Barriers to screening for colorectal cancer

Gastrointest Endosc Clin N Am. 2002 Jan;12(1):145-70. doi: 10.1016/s1052-5157(03)00064-3.


Rapidly growing interest in colon cancer screening is a crucial first step to identifying and reducing many of the barriers that impede population screening for this common disease. Promoting screening demands health care policy change to increase the percentage of Americans with insurance coverage that includes a colon cancer screening benefit. A systematic approach to screening with invitations that come from a clinician are likely to be the most effective way to prompt more individuals to be screened. Awareness campaigns and patient educational aids, including decision tools, implemented in multiple sites, such as worksites, community centers, health care systems, and physician offices, increase the percent of eligible Americans who understand their personal risk, the need for screening, and the options available to them.

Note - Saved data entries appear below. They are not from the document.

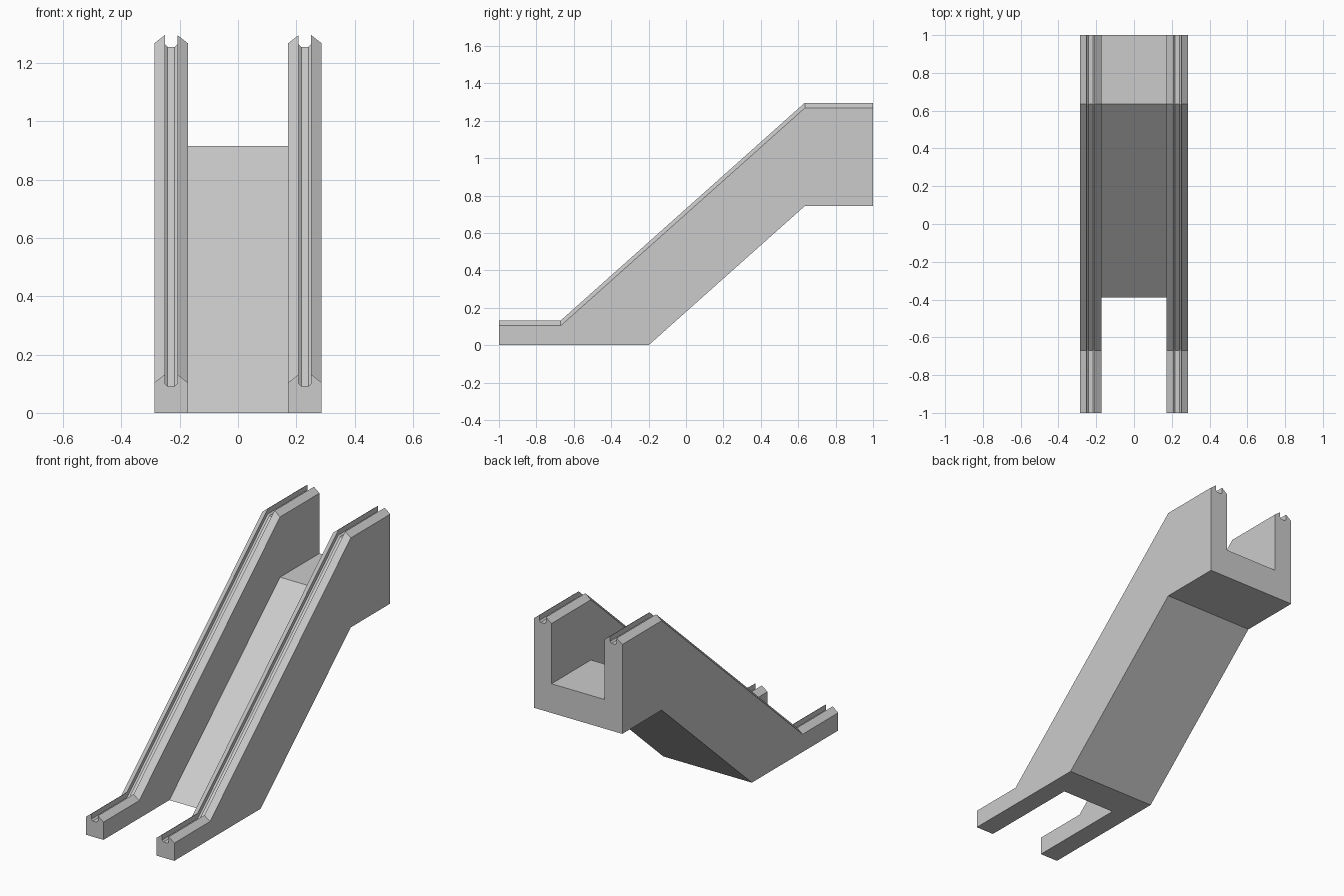
import bpy, bmesh

if "Cube" in bpy.data.objects:
    bpy.data.objects.remove(bpy.data.objects["Cube"])

Y_LOW, Y_HIGH, RISE = -0.67, 0.635, 1.164
Y_FLOOR = -0.39                      # where the sloping floor meets the ground
IN, OUT = 0.172, 0.287               # balustrade faces

# Handrail cross-section, inner to outer, with its central groove
RAIL = [(IN, .104), (.208, .132), (.208, .101), (.217, .092), (.242, .092),
        (.251, .101), (.251, .132), (OUT, .104)]


def ramp(y, y0, z0, y1, z1):
    t = min(max((y - y0) / (y1 - y0), 0), 1)
    return z0 + t * (z1 - z0)


def section(y):
    """Closed U-shaped ring at one station along the length."""
    lift = ramp(y, Y_LOW, 0, Y_HIGH, RISE)
    floor = ramp(y, Y_FLOOR, 0, Y_HIGH, .915)
    base = ramp(y, -.2, 0, Y_HIGH, .744)
    half = [(IN, floor)] + [(x, z + lift) for x, z in RAIL] + [(OUT, base), (IN, base)]
    return [(x, y, z) for x, z in half] + [(-x, y, z) for x, z in reversed(half)]


bm = bmesh.new()
stations = [-1, Y_LOW, Y_FLOOR, -.2, Y_HIGH, 1]
rings = [[bm.verts.new(p) for p in section(y)] for y in stations]
n = len(rings[0])
h = n // 2

# Loft walls, handrails, floor and underside
for y, a, b in zip(stations, rings, rings[1:]):
    for i in range(n):
        j = (i + 1) % n
        spans_gap = i in (h - 1, n - 1)       # floor and underside between walls
        wall_foot = i in (h - 2, h)
        if spans_gap and y < Y_FLOOR:
            continue
        bm.faces.new((a[i], a[j], b[j], b[i]))

# End caps: two separate feet in front, one U at the back
bm.faces.new(rings[0][:h - 1])
bm.faces.new(rings[0][h + 1:])
bm.faces.new(rings[-1])

# Weld the zero-thickness floor edge and merge coplanar faces
bmesh.ops.remove_doubles(bm, verts=bm.verts, dist=1e-5)
bmesh.ops.recalc_face_normals(bm, faces=bm.faces)
bmesh.ops.dissolve_limit(bm, angle_limit=.01, verts=bm.verts, edges=bm.edges)

mesh = bpy.data.meshes.new("escalator_body")
bm.to_mesh(mesh)
bm.free()
bpy.context.collection.objects.link(bpy.data.objects.new("escalator_body", mesh))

Publication types

  • Review

MeSH terms

  • Barium Sulfate
  • Colonoscopy
  • Colorectal Neoplasms / economics
  • Colorectal Neoplasms / prevention & control*
  • Enema
  • Health Promotion
  • Health Services Accessibility* / economics
  • Humans
  • Insurance Coverage
  • Insurance, Health, Reimbursement
  • Mass Screening* / economics
  • Occult Blood
  • Patient Acceptance of Health Care
  • Patient Compliance
  • Practice Guidelines as Topic
  • Primary Health Care
  • Sigmoidoscopy
  • United States


  • Barium Sulfate